Game: Warriors Orochi 3 Hyper
Developer: Omega Force
Publisher: Tecmo Koei
Available on: Wii U only
If you cast your minds back, I had a look at the PlayStation 3 version of Warriors Orochi 3 earlier in the year. I am a long-time fan of the kind of historically inaccurate slice and dice madness that Omega Force perennially turn out, and this particular instalment was a fantastic entry to the series. Not only did you get to blur the lines between Japanese and Chinese military history, there were a load of monsters thrown into the mix, as well as some interesting new faces from other titles in the Tecmo Koei canon.
If it was an album, it would be a bumper Greatest Hits Collection, featuring some kind of surprisingly ace brand new tracks with some guest or other on it, or a nice live version of an old fave. I know this is a terrible analogy, and I am not sure I know where this is going, but it is an accurate one. A newcomer could easily dip into Orochi 3 and see most of the best stuff a Warriors game can offer, the same way as a well selected Greatest Hits CD can hit the spot whilst not visiting some of the deep cuts off of the LPs. In other words, think of Warriors Orochi 3 as the “Neil Young – Decade” of bonkers Far Eastern killing sprees.
Now that is out of the way, I am here to look at the Wii U version of the game, which is – ironically as it turns out – given the name Hyper. What you get ostensibly is a straight up port of the original game, with one brand new mode, and some new features that take advantage of the Wii U Gamepad. You get the same modes from the original, the same awesome pantheon of selectable characters, and the same high volumes of voice acting, cut-scenes, bombast and madness. There are also four brand new additions to the roster, including Rachel and Momiji from the Ninja Gaiden series, and Shennong and Seimei, two historical badasses who fit in nicely with the existing rogues gallery.
The game plays absolutely fine using the gamepad.
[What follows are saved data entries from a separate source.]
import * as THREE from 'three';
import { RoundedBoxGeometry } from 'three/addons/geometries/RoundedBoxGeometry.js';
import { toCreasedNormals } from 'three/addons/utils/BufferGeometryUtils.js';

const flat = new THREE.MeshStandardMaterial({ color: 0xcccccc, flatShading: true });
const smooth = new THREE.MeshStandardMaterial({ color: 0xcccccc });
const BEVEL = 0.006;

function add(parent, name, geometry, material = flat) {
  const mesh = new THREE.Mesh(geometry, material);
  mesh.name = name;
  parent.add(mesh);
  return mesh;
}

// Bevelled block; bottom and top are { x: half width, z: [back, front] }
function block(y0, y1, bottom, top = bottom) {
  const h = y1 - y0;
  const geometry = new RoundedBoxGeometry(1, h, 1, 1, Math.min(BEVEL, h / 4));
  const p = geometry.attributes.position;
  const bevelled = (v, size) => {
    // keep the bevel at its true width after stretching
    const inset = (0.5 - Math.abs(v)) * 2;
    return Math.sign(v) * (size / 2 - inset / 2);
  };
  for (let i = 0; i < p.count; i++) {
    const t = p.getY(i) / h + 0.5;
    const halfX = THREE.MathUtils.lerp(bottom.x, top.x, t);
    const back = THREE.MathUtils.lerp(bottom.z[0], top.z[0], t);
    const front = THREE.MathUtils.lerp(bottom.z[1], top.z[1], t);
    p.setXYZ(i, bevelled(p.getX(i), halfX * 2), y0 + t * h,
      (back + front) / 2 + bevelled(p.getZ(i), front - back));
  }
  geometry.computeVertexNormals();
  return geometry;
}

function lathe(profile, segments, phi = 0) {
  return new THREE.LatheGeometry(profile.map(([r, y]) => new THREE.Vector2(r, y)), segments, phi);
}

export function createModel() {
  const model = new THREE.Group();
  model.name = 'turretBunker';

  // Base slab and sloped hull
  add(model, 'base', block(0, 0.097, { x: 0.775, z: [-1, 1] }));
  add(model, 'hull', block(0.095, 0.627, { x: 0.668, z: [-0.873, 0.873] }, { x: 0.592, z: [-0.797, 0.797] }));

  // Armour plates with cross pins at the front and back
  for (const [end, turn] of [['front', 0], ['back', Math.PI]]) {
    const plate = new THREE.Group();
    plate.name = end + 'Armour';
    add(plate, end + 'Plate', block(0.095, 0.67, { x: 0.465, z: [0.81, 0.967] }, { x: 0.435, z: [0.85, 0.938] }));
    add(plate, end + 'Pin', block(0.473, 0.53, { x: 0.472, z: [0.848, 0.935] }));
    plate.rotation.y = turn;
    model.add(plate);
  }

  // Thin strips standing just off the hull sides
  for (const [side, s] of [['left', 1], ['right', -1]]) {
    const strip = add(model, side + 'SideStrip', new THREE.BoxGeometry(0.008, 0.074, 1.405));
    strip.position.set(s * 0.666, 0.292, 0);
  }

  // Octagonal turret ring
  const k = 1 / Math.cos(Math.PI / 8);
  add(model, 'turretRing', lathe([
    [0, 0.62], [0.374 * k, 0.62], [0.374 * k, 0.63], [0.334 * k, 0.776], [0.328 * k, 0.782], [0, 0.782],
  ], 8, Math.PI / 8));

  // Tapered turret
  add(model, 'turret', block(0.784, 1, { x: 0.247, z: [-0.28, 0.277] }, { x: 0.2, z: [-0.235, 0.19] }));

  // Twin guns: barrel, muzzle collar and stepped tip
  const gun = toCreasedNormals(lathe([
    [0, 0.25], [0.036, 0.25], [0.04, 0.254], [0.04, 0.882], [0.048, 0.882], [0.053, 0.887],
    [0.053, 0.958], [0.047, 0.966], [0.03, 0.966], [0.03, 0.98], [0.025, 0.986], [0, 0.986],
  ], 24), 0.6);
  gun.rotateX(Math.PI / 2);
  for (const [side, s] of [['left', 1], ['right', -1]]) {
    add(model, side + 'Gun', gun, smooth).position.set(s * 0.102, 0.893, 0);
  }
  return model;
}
I have been consistently impressed by how surprisingly comfortable the thing is to hold, and like some of the other launch titles you get the option to revert to using the smaller screen to play the game if the missus is wanting to settle down in front of the soaps, or the kids are fiending for some iCarly. If you want, you can use the handheld screen to display a map, which is a nice idea but spoiled by the fact the map is a bit too small.
Where Hyper innovates is the way you can use a combination of the gamepad and a pro controller to play local co-op or a brand new three-on-three battle mode known as Duel. It completely eliminates the need for a splitscreen display, which is never ideal for a game as hectic as this in the first place. Duel mode itself gives you the Warriors Orochi mechanics in something like a pared-down VS fighting game, during which you tag between your three selected characters on the fly. Also playable online, it is good, clean, mindless fun and an addition I would like to see Omega Force explore further in the future.
It is nice to see a decent stab at a Warriors game on a Nintendo console for once, but what isn’t quite as palatable are the flaws in the game engine that threaten to ruin your experience from the word go. When you start the game it is immediately obvious is that Omega Force have struggled to make the leap to the new hardware. The series is famous for its epic battles which sometimes have a load of enemies on screen, and while the PS3 version did have a few gremlins, the Wii U port suffers from horrific frame-rate issues and an unacceptable amount of pop in and poor draw distances. Enemies literally appear before you on the battlefield without any warning, and while the actions and fighting system are as solid as ever, it is jarring to see your targets just arrive from out of nowhere. The textures also seem to be decidedly inferior compared to the PS3 version I already own, and there’s no option to see the game in 3D, which helped make my Sony Orochi 3 experience go off with a bang.
VERDICT: If you can forgive these annoying visual flaws, then this is easily the best version of a Warriors title on a Nintendo console. It does all of the stuff that you get from the seven month old PlayStation 3 and Xbox 360 versions, with the enticing option of TV-free play, some interesting new characters and the Duel mode, which on its own almost makes the game worthy of selection over the competition from a gameplay standpoint. It is still a rum old lark playing through the Musou Battlefield mode, and indeed the crazy story mode itself, which features the same hydra-demon-slaying nonsense I loved from the start. It is a fun, button mashing romp, the same game at heart, but one hopes that next time around, the developers make better use of the hardware at their disposal, which really should have been able to do better.